Drone enthusiasts may be disappointed to learn that a new algorithm has been demonstrated to outperform human pilots in determining the quickest trajectory to guide a quadrotor — a drone with four propellers — through a circuit. In a drone race, an autonomously flying quadrotor outperformed two human pilots for the first time. The success is based on a novel algorithm that calculates time-optimal trajectories while taking the drones’ limitations into account.
Drones must be quick in order to be useful. Because of their limited battery life, they must complete whatever task they are assigned – searching for survivors on a disaster site, inspecting a building, or delivering cargo – as quickly as possible. And they may have to do it by inspecting a series of waypoints such as windows, rooms, or specific locations, using the best trajectory and the appropriate acceleration or deceleration at each segment.
For the first time, an autonomously flying quadrotor has outperformed two human pilots in a drone race. The success is based on a novel algorithm that calculates time-optimal trajectories that fully consider the drones’ limitations.
The algorithm outperforms professional pilots
Human drone pilots are very good at this and have consistently outperformed autonomous systems in drone racing. A team of researchers at the University of Zurich (UZH) has developed an algorithm that can find the quickest trajectory to guide a quadrotor (a drone with four propellers) through a circuit of waypoints. “On an experimental race track, our drone beat the fastest lap of two world-class human pilots,” says Davide Scaramuzza, head of the Robotics and Perception Group at UZH and the Rescue Robotics Grand Challenge of the NCCR Robotics, which funded the research.
“The algorithm’s novelty is that it is the first to generate time-optimal trajectories that fully account for the drones’ limitations,” Scaramuzza says. Previous works relied on simplifications of either the quadrotor system or the flight path description and thus were suboptimal. “The key idea is that, rather than assigning sections of the flight path to specific waypoints, our algorithm simply tells the drone to pass through all waypoints, without specifying how or when to do so,” explains Philipp Foehn, Ph.D. student and first author of the paper.
External cameras provide position information in real-time
The algorithm and two human pilots flew the same quadrotor through a race circuit, according to the researchers. External cameras were used to precisely capture the motion of the drones and, in the case of the autonomous drone, to provide real-time information to the algorithm on where the drone was at any given time. To ensure a fair comparison, human pilots were given the opportunity to practice on the race track prior to the race. However, the algorithm triumphed: all of its laps were faster than the human ones, and its performance was more consistent. This is not surprising given that, unlike human pilots, once the algorithm has discovered the best trajectory, it can faithfully reproduce it many times.

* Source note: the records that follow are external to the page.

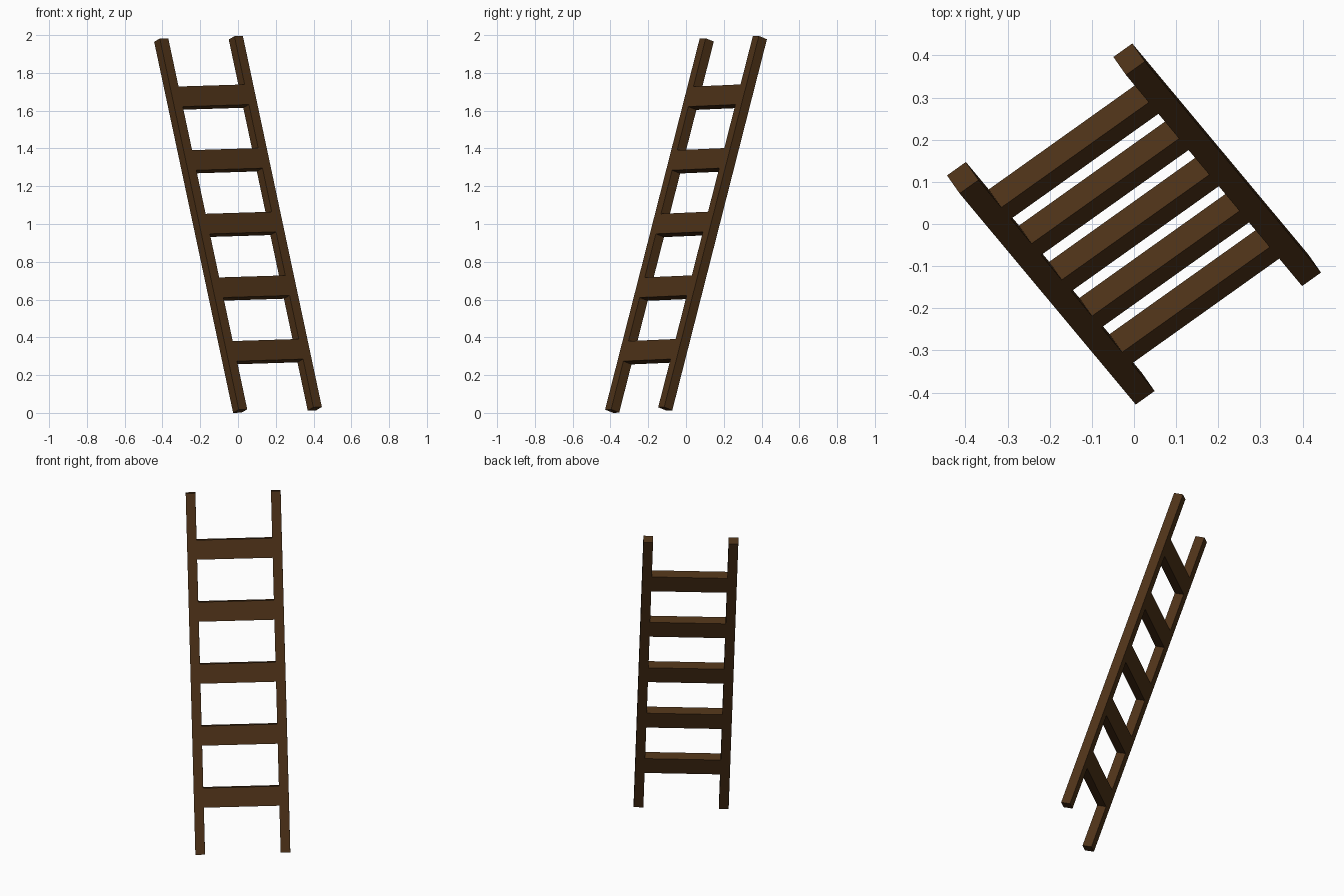
import bpy
from mathutils import Matrix, Vector

if "Cube" in bpy.data.objects:
    bpy.data.objects.remove(bpy.data.objects["Cube"])

LENGTH, WIDTH, RAIL = 2.07, 0.54, 0.055
RUNG_H, RUNG_GAP, RUNG_COUNT = 0.112, 0.355, 5

# Leaning frame: along the rails, across the rungs, out of the ladder's face
along = Vector((-0.202, 0.242, 0.949)).normalized()
across = Vector((0.813, 0.580, 0.028))
across = (across - along * across.dot(along)).normalized()
back = along.cross(across)
lean = Matrix((across, back, along)).transposed().to_4x4()

wood = bpy.data.materials.new("dark_wood")
wood.diffuse_color = (0.075, 0.032, 0.009, 1)
wood.use_nodes = True
wood.node_tree.nodes["Principled BSDF"].inputs["Base Color"].default_value = wood.diffuse_color


def box(name, centre, size):
    bpy.ops.mesh.primitive_cube_add(size=1)
    ob = bpy.context.object
    ob.name = name
    ob.data.transform(lean @ Matrix.Translation(centre) @ Matrix.Diagonal((*size, 1)))
    ob.data.materials.append(wood)
    return ob


parts = []
# Two square side rails
for side, name in ((-1, "left_rail"), (1, "right_rail")):
    parts.append(box(name, (side * (WIDTH - RAIL) / 2, 0, 0), (RAIL, RAIL, LENGTH)))

# Flat rungs fitted between the rails
for i in range(RUNG_COUNT):
    z = (i - (RUNG_COUNT - 1) / 2) * RUNG_GAP
    parts.append(box(f"rung_{i + 1}", (0, 0, z), (WIDTH - 2 * RAIL, RAIL, RUNG_H)))

# Stand the ladder on the ground
low = min(v.co.z for ob in parts for v in ob.data.vertices)
for ob in parts:
    ob.location.z = -low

Before it can be used commercially, the algorithm must become less computationally demanding, as it currently takes up to an hour for the computer to calculate the time-optimal trajectory for the drone. In addition, for the time being, the drone relies on external cameras to determine its location. The scientists intend to use onboard cameras in future research. However, the demonstration that an autonomous drone can, in theory, fly faster than human pilots is encouraging. “This algorithm has a lot of potential applications in package delivery with drones, inspection, search and rescue, and other areas,” Scaramuzza says.
Human vs algorithm
The researchers had the algorithm and two human pilots fly the same quadrotor through a race circuit, using external cameras to precisely capture the motion of the drones and – in the case of the autonomous drone – to give the algorithm real-time information on where the drone was at any given time.
To ensure fairness in the race between algorithm and human pilots, the humans were given the opportunity to practice on the circuit prior to the race. However, the algorithm triumphed: all of its laps were faster than the human ones, and its performance was more consistent.
This is not surprising, because once the algorithm has determined the best trajectory, it can faithfully reproduce it many times, unlike human pilots, who cannot replicate the same flight path. The algorithm inspects a series of waypoints such as windows, rooms, or specific locations, choosing the best trajectory and the appropriate acceleration or deceleration at each segment.
“This is the first algorithm that computes the fastest trajectory while taking into account all quadrotor limitations. Previous attempts relied on simplifying the flight trajectory or quadrotor model,” Scaramuzza explained.
It can even aid in drone racing, which entails passing through a series of gates in the shortest amount of time possible. “The path is even faster than that planned by world-class drone racing pilots,” he said, adding that the applications go far beyond drone racing.